— AIM OF THE EXERCISE —
From the records, return each line that has the word "faces" in it.

— SUPPLIED MATERIAL —
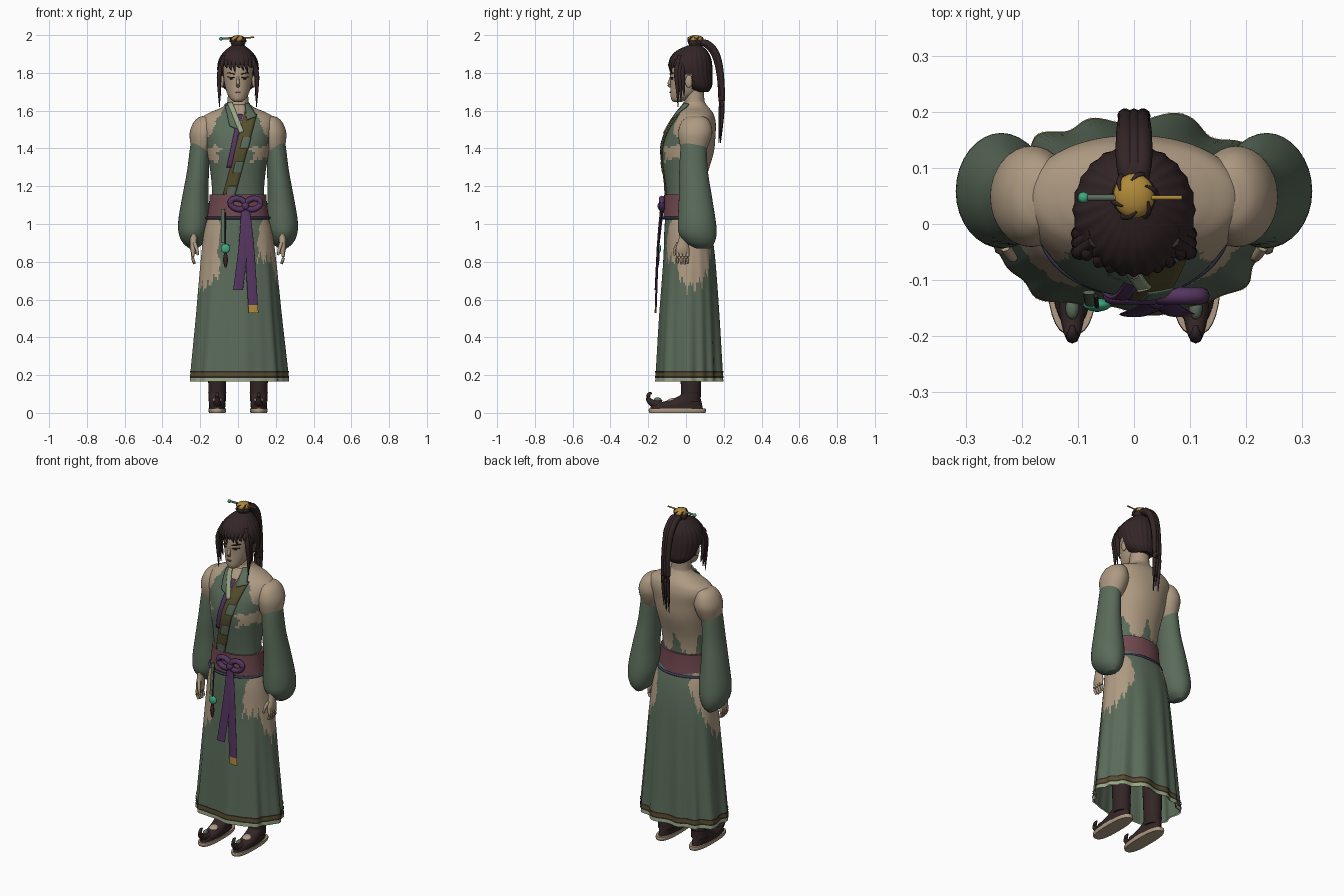
import bpy, bmesh, math
from math import sin, cos, pi, atan2
from mathutils import Vector
from mathutils.bvhtree import BVHTree

cube = bpy.data.objects.get("Cube")
if cube:
    bpy.data.objects.remove(cube, do_unlink=True)

# Colours, given as sRGB hex and stored as linear
def material(name, code):
    rgb = [int(code[i:i + 2], 16) / 255 for i in (0, 2, 4)]
    col = [c / 12.92 if c < .04 else ((c + .055) / 1.055) ** 2.4 for c in rgb] + [1]
    m = bpy.data.materials.new(name)
    m.use_nodes = True
    m.diffuse_color = col
    m.node_tree.nodes["Principled BSDF"].inputs["Base Color"].default_value = col
    return m

skin = material("skin", "AE9A82")
green = material("robe green", "5A6B5A")
brown = material("hair brown", "332526")
mauve = material("belt mauve", "70484F")
purple = material("ribbon purple", "54355F")
gold = material("gold", "B08A3A")
jade = material("jade", "3FA87F")
olive = material("trim olive", "564E2E")
pale = material("lining pale green", "98A684")
navy = material("cord navy", "3C3C54")

def build(name, verts, faces, mats, rule=None):
    me = bpy.data.meshes.new(name)
    me.from_pydata(verts, [], faces)
    bm = bmesh.new()
    bm.from_mesh(me)
    bmesh.ops.recalc_face_normals(bm, faces=bm.faces)
    bm.to_mesh(me)
    bm.free()
    for m in mats if isinstance(mats, tuple) else (mats,):
        me.materials.append(m)
    ob = bpy.data.objects.new(name, me)
    bpy.context.collection.objects.link(ob)
    for p in me.polygons:
        if rule:
            p.material_index = int(rule(p.center))
    bpy.ops.object.select_all(action='DESELECT')
    ob.select_set(True)
    bpy.context.view_layer.objects.active = ob
    bpy.ops.object.shade_smooth_by_angle(angle=math.radians(50))
    return ob

def spline(pts, sub):
    out = []
    for i in range(len(pts) - 1):
        a, b, c, d = (pts[max(0, min(len(pts) - 1, i + k))] for k in (-1, 0, 1, 2))
        for s in range(sub):
            t = s / sub
            out.append([q + .5 * t * (r - p + t * (2 * p - 5 * q + 4 * r - w + t * (3 * (q - r) + w - p)))
                        for p, q, r, w in zip(a, b, c, d)])
    return out + [list(pts[-1])]

# Stack of ellipses (z, x, y, x radius, y radius)
def loft(name, rings, mats, rule=None, n=32, sub=5, fold=None, caps=True, keep=None, p=1):
    rings = spline(rings, sub)
    verts, faces = [], []
    bend = lambda v: math.copysign(abs(v) ** p, v)
    for z, cx, cy, rx, ry in rings:
        for i in range(n):
            a = 2 * pi * i / n
            f = fold(a, z) if fold else 1
            verts.append(Vector((cx + rx * f * bend(cos(a)), cy + ry * f * bend(sin(a)), z)))
    for j in range(len(rings) - 1):
        for i in range(n):
            q = [j * n + i, j * n + (i + 1) % n, (j + 1) * n + (i + 1) % n, (j + 1) * n + i]
            if not keep or keep(sum((verts[k] for k in q), Vector()) / 4):
                faces.append(q)
    if caps:
        faces += [list(range(n)), list(range(len(verts) - n, len(verts)))]
    return build(name, verts, faces, mats, rule)

# Swept round tube through points (x, y, z, radius)
def tube(name, pts, mat, n=8, sub=5):
    pts = spline(pts, sub)
    verts, faces = [], []
    for k, pt in enumerate(pts):
        d = Vector(pts[min(k + 1, len(pts) - 1)][:3]) - Vector(pts[max(k - 1, 0)][:3])
        rot = d.to_track_quat('Z', 'Y')
        for i in range(n):
            a = 2 * pi * i / n
            verts.append(Vector(pt[:3]) + rot @ Vector((cos(a), sin(a), 0)) * pt[3])
    for j in range(len(pts) - 1):
        faces += [[j * n + i, j * n + (i + 1) % n, (j + 1) * n + (i + 1) % n, (j + 1) * n + i] for i in range(n)]
    faces += [list(range(n)), list(range(len(verts) - n, len(verts)))]
    return build(name, verts, faces, mat)

def ball(name, loc, size, mat):
    x, y, z = loc
    rings = [(z - size[2] * cos(t), x, y, size[0] * sin(t), size[1] * sin(t))
             for t in (.05 + (pi - .1) * k / 12 for k in range(13))]
    return loft(name, rings, mat, n=24, sub=1)

# Thin plate laid on the front of a part; corners are (x, z)
def plate(name, target, quad, mat, off=.004, nu=4, nv=12):
    me = target.data
    tree = BVHTree.FromPolygons([v.co for v in me.vertices], [p.vertices for p in me.polygons])
    a, b, c, d = (Vector(q) for q in quad)
    verts = []
    for j in range(nv + 1):
        l, r = a.lerp(d, j / nv), b.lerp(c, j / nv)
        for i in range(nu + 1):
            x, z = l.lerp(r, i / nu)
            hit = tree.ray_cast(Vector((x, -1, z)), Vector((0, 1, 0)))[0]
            hit = hit or tree.find_nearest(Vector((x, 0, z)))[0]
            verts.append((x, hit.y - off, z))
    w = nu + 1
    ob = build(name, verts, [(j * w + i, j * w + i + 1, j * w + w + i + 1, j * w + w + i)
                             for j in range(nv) for i in range(nu)], mat)
    sol = ob.modifiers.new("thickness", 'SOLIDIFY')
    sol.thickness, sol.offset = .007, 0

def jag(t):
    return .018 * sin(31 * t) + .012 * sin(67 * t + 1)

# Torso: robe in front, bare back and shoulders
def torso_rule(c):
    x = abs(c.x)
    if c.z > 1.622:
        return 0
    if c.y > .035:
        return c.z < 1.16 + .12 * max(0, cos(48 * c.x + .4)) + jag(c.x * 3)
    if 1.34 + jag(c.x * 2) * .6 < c.z < 1.41 + jag(c.x * 3) * .4:
        return not x > (.075 if c.x > 0 else .1) + jag(c.z * 3) * .6
    return not (c.z > 1.33 and x > .085 + (1.6 - c.z) * .5 + jag(c.z * 2) * .3)

torso = loft("torso", [(1.02, 0, 0, .145, .103), (1.15, 0, -.003, .138, .1), (1.25, 0, -.002, .143, .112),
                       (1.38, 0, .009, .163, .138), (1.47, 0, .022, .18, .134), (1.53, 0, .038, .196, .12),
                       (1.57, 0, .047, .182, .103), (1.595, 0, .05, .138, .088), (1.615, 0, .05, .09, .072),
                       (1.637, 0, .048, .062, .057), (1.66, 0, .045, .055, .052), (1.74, 0, .045, .053, .052)],
             (skin, green), torso_rule, n=112, sub=9, p=.95)
plate("neckline", torso, [(-.035, 1.63), (.04, 1.63), (.035, 1.53), (.005, 1.52)], skin, off=.002)
plate("wide_lapel", torso, [(.035, 1.59), (.1, 1.58), (-.015, 1.15), (-.08, 1.15)], olive, nv=24)
for k in range(3):
    x, z = .025 - .038 * k, 1.46 - .13 * k
    plate("lapel_patch", torso, [(x, z), (x + .045, z), (x + .03, z - .06), (x - .015, z - .06)], green, off=.007)
plate("purple_lapel", torso, [(0, 1.58), (.025, 1.58), (-.035, 1.3), (-.06, 1.3)], purple, off=.005, nv=20)
plate("right_collar", torso, [(-.07, 1.635), (-.045, 1.64), (0, 1.5), (-.045, 1.52)], green, off=.006)
plate("pale_collar", torso, [(-.055, 1.64), (-.03, 1.645), (.03, 1.49), (.008, 1.48)], pale, off=.01)
plate("left_collar", torso, [(.038, 1.64), (.06, 1.635), (.1, 1.57), (.045, 1.55)], green, off=.012)

# Skirt with pleats, hip patches and hem bands
def skirt_rule(c):
    if c.z < .185:
        return 2
    if c.z < .22:
        return 3
    phi = atan2(c.y - .015, abs(c.x))
    if c.x > 0:
        low = min(.15, phi * phi * 1.1) if phi < 0 else .3 * phi * phi
        edge = .1 + max(0, c.z - .88) * .2
    else:
        low, edge = .25 * (phi + .35) ** 2, .1
    return not (abs(c.x) > edge + jag(c.z) * .3 and c.z > .665 + low + 1.3 * jag(phi))

def pleats(a, z):
    d = max(0, min(1, (1 - z) / .8))
    back = max(0, sin(a))
    return 1 + d * (.03 * cos(9 * a + .6) + .022 * sin(5 * a + 1) + .014 * cos(17 * a) + .045 * back * cos(13 * a + 2))

skirt = loft("skirt", [(1.06, 0, 0, .15, .108), (.96, 0, .01, .18, .125), (.8, 0, .018, .2, .138),
                       (.5, 0, .017, .226, .157), (.22, 0, .016, .252, .17), (.165, 0, .016, .255, .173)],
             (skin, green, pale, olive), skirt_rule, n=160, sub=20, fold=pleats, caps=False, p=.88)
loft("skirt_lining", [(.166, 0, .016, .247, .167), (.5, 0, .017, .218, .15)], green,
     n=144, fold=pleats, caps=False, p=.88)
for z in (.19, .218):
    loft("hem_cord", [(z - .004, 0, .016, .256, .174), (z + .004, 0, .016, .256, .174)], brown,
         n=144, sub=1, fold=pleats, p=.88, caps=False)

# Belt, cord, bow with tails, and hanging charm
loft("belt", [(1.04, 0, -.002, .162, .118), (1.1, 0, -.003, .154, .114), (1.157, 0, -.003, .15, .112)], mauve, n=64)
tube("belt_cord", [(.166 * cos(a), -.002 + .121 * sin(a), 1.032, .007)
                   for a in (2 * pi * k / 32 for k in range(33))], navy, sub=2)
for s in (-1, 1):
    tube("bow_loop", [(.04 + s * (.04 - .04 * cos(t)), -.128, 1.1 + .028 * sin(t) + .006 * (1 - cos(t)), .0155)
                      for t in (2 * pi * k / 12 for k in range(13))], purple)
ball("bow_knot", (.04, -.133, 1.095), (.02, .018, .022), purple)
for name, x, z in (("short_tail", 0, .65), ("long_tail", .082, .53)):
    loft(name, [(1.1, .038, -.128, .02, .007), (.9, .03 + x * .35, -.147, .025, .006),
                (z, x, -.161, .026, .005)], (purple, gold), lambda c: c.z < .565, sub=12)
loft("charm_strap", [(1.08, -.08, -.122, .011, .004), (.9, -.077, -.143, .011, .004)], green, n=12)
tube("charm_cord", [(-.068, -.128, 1.06, .004), (-.066, -.148, .88, .004)], brown)
ball("jade_charm", (-.066, -.144, .87), (.025, .012, .025), jade)
loft("charm_tassel", [(.85, -.066, -.147, .006, .006), (.81, -.066, -.149, .013, .008),
                      (.77, -.066, -.15, .005, .004)], brown, n=12)

# Arms, hands, legs and shoes
for s, side in ((-1, "right_"), (1, "left_")):
    loft(side + "shoulder", [(1.572, s * .165, .052, .02, .03), (1.56, s * .17, .052, .045, .058),
                             (1.53, s * .178, .051, .062, .08), (1.48, s * .183, .049, .073, .09),
                             (1.42, s * .188, .044, .063, .076), (1.36, s * .2, .04, .04, .05)], skin)
    loft(side + "sleeve", [(1.46, s * .2, .04, .035, .05), (1.43, s * .2, .04, .05, .066),
                           (1.28, s * .212, .04, .058, .076), (1.14, s * .226, .05, .07, .088),
                           (1.02, s * .233, .057, .083, .1), (.95, s * .237, .062, .077, .1),
                           (.9, s * .237, .075, .055, .075), (.87, s * .237, .09, .02, .035)], green)
    loft(side + "palm", [(.97, s * .235, -.01, .02, .024), (.92, s * .235, -.015, .019, .024),
                         (.87, s * .237, -.018, .017, .036), (.84, s * .235, -.018, .012, .034)], skin, n=16)
    for k in range(4):
        y = -.045 + .018 * k
        tube(side + "finger", [(s * .236, y, .86, .009), (s * .24, y, .82, .0085),
                               (s * .23, y + .002, .785 + .006 * abs(k - 1.5), .006)], skin)
    tube(side + "thumb", [(s * .23, -.04, .9, .01), (s * .218, -.058, .865, .009), (s * .212, -.06, .835, .006)], skin)
    x = s * .11
    loft(side + "leg", [(.06, x, .028, .046, .05), (.18, x, .025, .048, .054), (.6, x, .02, .06, .065)], brown, n=24)
    loft(side + "sole", [(0, x, -.046, .043, .148), (.012, x, -.046, .047, .152), (.022, x, -.046, .046, .15)],
         skin, sub=2, p=.75)
    loft(side + "shoe", [(.02, x, -.05, .042, .14), (.045, x, -.045, .043, .13), (.065, x, -.01, .042, .09),
                         (.09, x, .02, .044, .055), (.11, x, .028, .048, .052)], brown)
    ball(side + "instep", (x, -.06, .056), (.031, .042, .024), skin)
    tube(side + "toe_curl", [(x, -.13, .04, .028), (x, -.175, .05, .02), (x, -.2, .075, .013),
                             (x, -.195, .1, .009), (x, -.18, .104, .004)], brown)
    ball(side + "toe_stud", (x, -.15, .07), (.012, .02, .012), green)

# Head and face
head = loft("head", [(1.645, 0, -.045, .018, .02), (1.66, 0, -.035, .038, .043), (1.69, 0, -.01, .057, .072),
                     (1.74, 0, .008, .071, .09), (1.8, 0, .02, .078, .104), (1.86, 0, .025, .078, .1),
                     (1.91, 0, .03, .055, .07), (1.925, 0, .03, .02, .03)], skin, n=48)
tube("nose", [(0, -.078, 1.785, .006), (0, -.085, 1.755, .008), (0, -.089, 1.737, .01), (0, -.078, 1.727, .007)], skin)
plate("mouth", head, [(-.015, 1.702), (.015, 1.702), (.009, 1.694), (-.009, 1.694)], mauve, off=.001, nv=3)
for s, side in ((-1, "right_"), (1, "left_")):
    plate(side + "iris", head, [(s * .03, 1.775), (s * .042, 1.775), (s * .041, 1.766), (s * .031, 1.766)], brown, off=.002, nv=3)
    plate(side + "eyelid", head, [(s * .02, 1.777), (s * .053, 1.78), (s * .052, 1.775), (s * .02, 1.774)], brown, off=.002, nv=2)
    plate(side + "brow", head, [(s * .016, 1.797), (s * .056, 1.803), (s * .056, 1.798), (s * .016, 1.791)], brown, off=.002, nv=2)
    ball(side + "ear", (s * .083, .015, 1.755), (.01, .02, .033), skin)
    # Long locks beside the face
    for k in range(3):
        y = -.05 + .016 * k
        tube(side + "side_lock", [(s * .07, y + .02, 1.89, .012), (s * .096, y, 1.81, .014),
                                  (s * .1, y + .004, 1.73, .01), (s * (.098 - .004 * k), y + .008, 1.62 + .03 * k, .002)], brown)

# Hair cap, fringe, topknot and ponytail
loft("hair_cap", [(1.7, 0, .075, .05, .045), (1.73, 0, .06, .085, .078), (1.78, 0, .035, .104, .106),
                  (1.83, 0, .024, .11, .116), (1.88, 0, .024, .098, .108), (1.92, 0, .032, .066, .078),
                  (1.945, 0, .045, .034, .036)], brown, n=120, sub=8,
     fold=lambda a, z: 1 - .03 * abs(sin(12 * a)),
     keep=lambda c: c.z > 1.845 or c.y > (-.045 if c.z > 1.79 else .03))
for k in range(9):
    x = -.08 + .02 * k
    y = -.088 + 4.5 * x * x
    tube("fringe_tuft", [(x * .7, y + .04, 1.885, .008), (x, y + .012, 1.86, .011),
                         (x * 1.05, y + .002, 1.84, .009), (x * 1.1 + .008, y + .004, 1.8 + .014 * (k * 2 % 3), .002)], brown)
loft("topknot", [(1.93, 0, .05, .045, .045), (1.945, 0, .05, .034, .034), (1.96, 0, .05, .04, .04),
                 (1.975, 0, .05, .032, .032)], brown)
ball("gold_crown", (0, .05, 1.978), (.037, .04, .022), gold)
for k in range(6):
    a = pi * k / 3
    tube("crown_tuft", [(.04 * cos(a), .05 + .042 * sin(a), 1.965, .006), (.036 * cos(a + .3), .05 + .038 * sin(a + .3), 1.983, .005),
                        (.026 * cos(a + .7), .05 + .028 * sin(a + .7), 1.993, .002)], brown)
tube("hairpin", [(-.08, .047, 1.982, .004), (.086, .047, 1.988, .004)], gold)
ball("hairpin_bead", (-.09, .047, 1.981), (.01, .01, .01), jade)
tube("hairpin_shaft", [(-.085, .047, 1.982, .006), (-.035, .047, 1.983, .006)], green)
for k in range(5):
    x = .007 * (k - 2)
    y = -.009 * (k % 2)
    tube("ponytail_strand", [(x * .6, .06, 1.955, .014), (x, .11 + y, 1.956, .018), (x, .16 + y, 1.9, .018),
                             (x, .186 + y, 1.79, .015), (x * 1.2, .193 + y, 1.62, .012),
                             (x * 1.2, .183 + y, 1.43 + .035 * (k % 3), .002)], brown)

— EXERCISE OUTPUT —
def build(name, verts, faces, mats, rule=None):
    me.from_pydata(verts, [], faces)
    bmesh.ops.recalc_face_normals(bm, faces=bm.faces)
    verts, faces = [], []
                faces.append(q)
        faces += [list(range(n)), list(range(len(verts) - n, len(verts)))]
    return build(name, verts, faces, mats, rule)
    verts, faces = [], []
        faces += [[j * n + i, j * n + (i + 1) % n, (j + 1) * n + (i + 1) % n, (j + 1) * n + i] for i in range(n)]
    faces += [list(range(n)), list(range(len(verts) - n, len(verts)))]
    return build(name, verts, faces, mat)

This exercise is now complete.